Jeff Pedersen changes roles on football staff, remains as track coach


Athletic director Andy Hamilton will assume interim head coach duties for the football team until it finds a new head coach.

Eva Hill

Athletic director Andy Hamilton will assume interim head coach duties for the football team until it finds a new head coach.

Grinnell Athletics Director Andy Hamilton will be taking on the role of interim head football coach for the remainder of this season. Jeff Pedersen, the previous head coach of the Pioneer football team and a current assistant coach on the track and field team, will be focusing entirely on recruitment efforts for the remainder of the fall 2019 season. Next year, Pedersen will continue to coach track and field but will no longer coach football. The College is hoping to hire a new head coach by the end of this semester who will coach only football. 

Pedersen is a College faculty member who teaches four credits per year in addition to his coaching duties. Although he is no longer head coach of the football team and will not recruit football players next fall and onward, he will continue his recruitment work for the remainder of this season. Pedersen wrote in an email to The S&B, “I’m continuing to recruit this class because the rest of the staff and I have invested so much time and effort into it already, and because it’s critical that we put together a strong class.” The new coaching position will be a staff position rather than a faculty one, meaning that there will be “greater flexibility with their job description,” according to Pedersen.  
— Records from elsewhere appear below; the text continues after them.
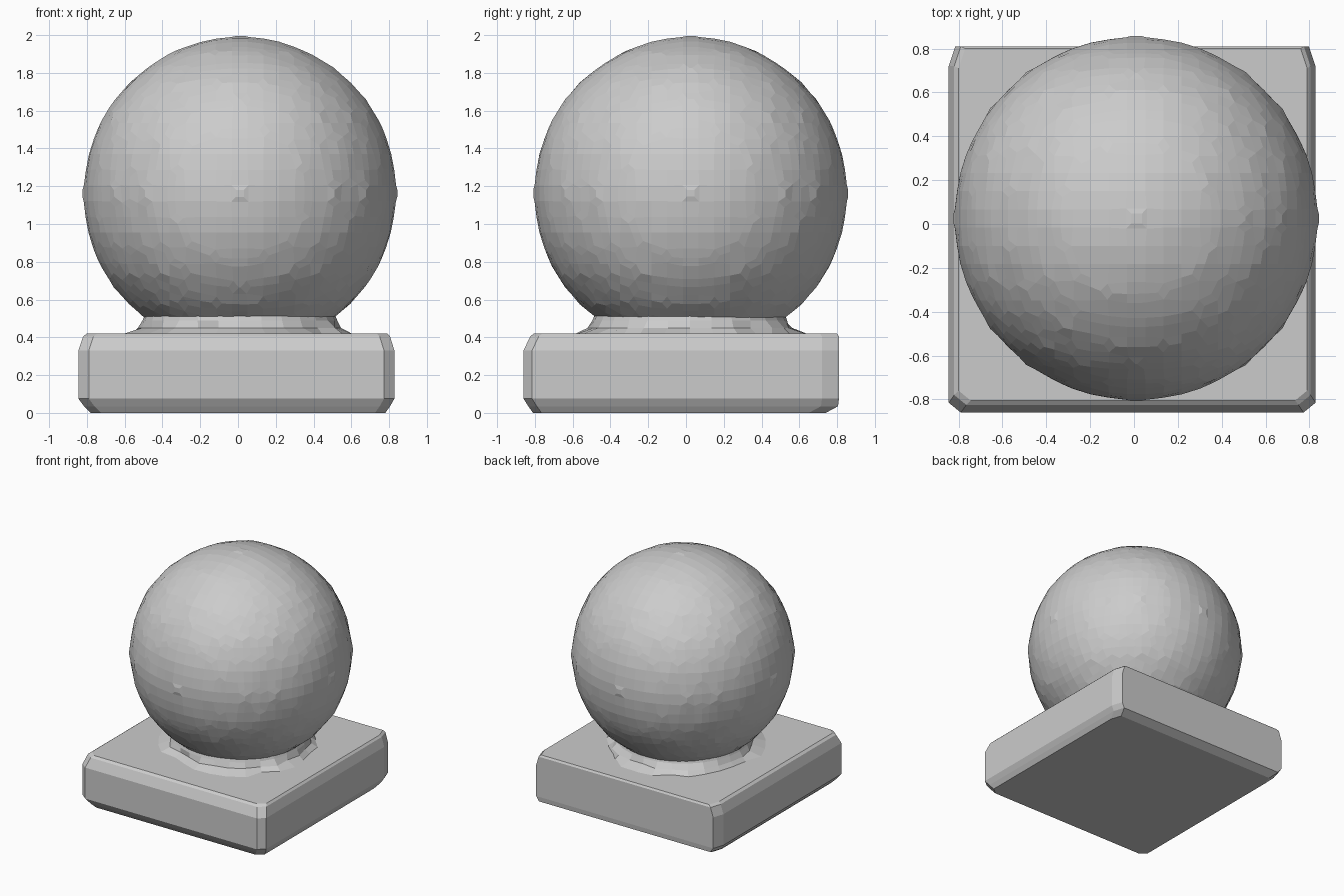
import bpy, bmesh, math, random

random.seed(4)
cube = bpy.data.objects.get("Cube")
if cube:
    bpy.data.objects.remove(cube)

# One stone grey for everything
stone = bpy.data.materials.new("stone grey")
stone.use_nodes = True
grey = (0.6, 0.6, 0.6, 1)
stone.diffuse_color = grey
stone.node_tree.nodes["Principled BSDF"].inputs["Base Color"].default_value = grey


def add_object(name, bm):
    bmesh.ops.recalc_face_normals(bm, faces=bm.faces[:])
    mesh = bpy.data.meshes.new(name)
    bm.to_mesh(mesh)
    bm.free()
    mesh.materials.append(stone)
    obj = bpy.data.objects.new(name, mesh)
    bpy.context.collection.objects.link(obj)
    return obj


def loft(name, rings):
    """Skin a stack of closed rings and cap both ends."""
    bm = bmesh.new()
    loops = [[bm.verts.new(p) for p in ring] for ring in rings]
    for low, high in zip(loops, loops[1:]):
        for i in range(len(low)):
            j = (i + 1) % len(low)
            bm.faces.new((low[i], low[j], high[j], high[i]))
    bm.faces.new(loops[0])
    bm.faces.new(loops[-1])
    return add_object(name, bm)


def plinth_ring(z, x0, x1, y0, y1):
    """Rectangle with clipped corners, cut deeper along the back sides."""
    f, s, b, t = 0.055, 0.045, 0.03, 0.09
    return [(x0 + f, y0, z), (x1 - f, y0, z), (x1, y0 + s, z), (x1, y1 - t, z),
            (x1 - b, y1, z), (x0 + b, y1, z), (x0, y1 - t, z), (x0, y0 + s, z)]


# Square plinth with worn, uneven chamfers
loft("plinth", [
    plinth_ring(0.0, -0.78, 0.78, -0.81, 0.74),
    plinth_ring(0.035, -0.815, 0.805, -0.835, 0.805),
    plinth_ring(0.075, -0.845, 0.828, -0.86, 0.81),
    plinth_ring(0.33, -0.845, 0.828, -0.86, 0.81),
    plinth_ring(0.405, -0.82, 0.805, -0.825, 0.81),
    plinth_ring(0.42, -0.80, 0.79, -0.805, 0.80),
])

# Rough mortar collar between plinth and ball
cx, cy, sides = 0.01, 0.02, 28
collar = []
for z, radius, rough in ((0.415, 0.60, 0.05), (0.45, 0.535, 0.025),
                         (0.49, 0.515, 0.0), (0.53, 0.5, 0.0)):
    ring = []
    for i in range(sides):
        a = math.tau * i / sides
        r = radius + random.uniform(-rough, rough)
        ring.append((cx + r * math.cos(a), cy + r * math.sin(a), z))
    collar.append(ring)
loft("collar", collar)

# Faceted stone ball, regridded for its hewn surface
bm = bmesh.new()
bmesh.ops.create_icosphere(bm, subdivisions=3, radius=0.84)
ball = add_object("ball", bm)
ball.location = (cx, 0.025, 1.162)
regrid = ball.modifiers.new("regrid", "REMESH")
regrid.mode = "VOXEL"
regrid.voxel_size = 0.083
regrid.use_smooth_shade = False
The College made an official announcement of the leadership change on Wednesday, October 16. Hamilton said that the change “was an informed decision that Coach Pedersen was involved with.” On the timing of the announcement, Pederson said, “The idea was that if we waited until after fall break, we could lose some recruitment opportunities—about two weeks of recruiting, which is pretty significant. We were going to have our assistant coaches out on the road doing recruiting during fall break, so we wanted to be able to have a consistent message to our recruits.”  

Incoming-student recruitment is generally important to collegiate sports teams, but it’s especially critical for Grinnell football this year. The Grinnell team made a historic decision to cancel their season after playing three out of 10 games this semester, when the combination of a small initial roster and a high number of injuries left just 28 active players to go up against Midwest Conference DIII powerhouse St. Norbert College in their next game. Concerned that more injuries would be inevitable, the team voted to withdraw from competition to protect players’ safety.   

 Recruitment is a time-consuming process that can take more than a year, starting with the identification of promising players and ending with those players committing to Grinnell. Pedersen said that the College communicates with its intended recruits through a variety of media in order to build personal relationships with them.  

Pedersen wrote, “Depending upon when [prospective student athletes] apply, this is a 12-18 month process, with no off-season.  With the cancellation of the season and the change in my position, some folks assume that we are now able to begin our recruiting two months early.  The reality is that we’ve had some things taken off our plate, which allows us to focus more attention on recruiting than we normally would at this time of year, but we’ve already put in a significant amount of work towards this class.”  

 The athletic department is hoping to bring in around 20 new players with the class of 2024 in order to prevent the problem from repeating itself. A 20-person addition to the team would bring the roster to over 50 students—according to Hamilton, that’s only happened six times in the past 30 years.  

 Also important to the team’s continued success is the return of most or all of the team’s current first-, second-, and third-year members. After the team withdrew from competition this season, the NCAA decided that the cancellation had not caused Grinnell football to enter the off-season, meaning that players and coaches can continue to practice even though the team isn’t currently playing other schools. According to assistant coach Tim Hollibaugh, the team continues to meet for two days each week, avoiding full-contact practice in order to keep players from getting injured. Hollibaugh thinks that the team environment has been “extremely positive.” Even after the cancellation, he says, “There’s a sense of energy that is definitely positive. The effort’s still the same.”  

 Hamilton expects that team member turnover will be minimal for next season.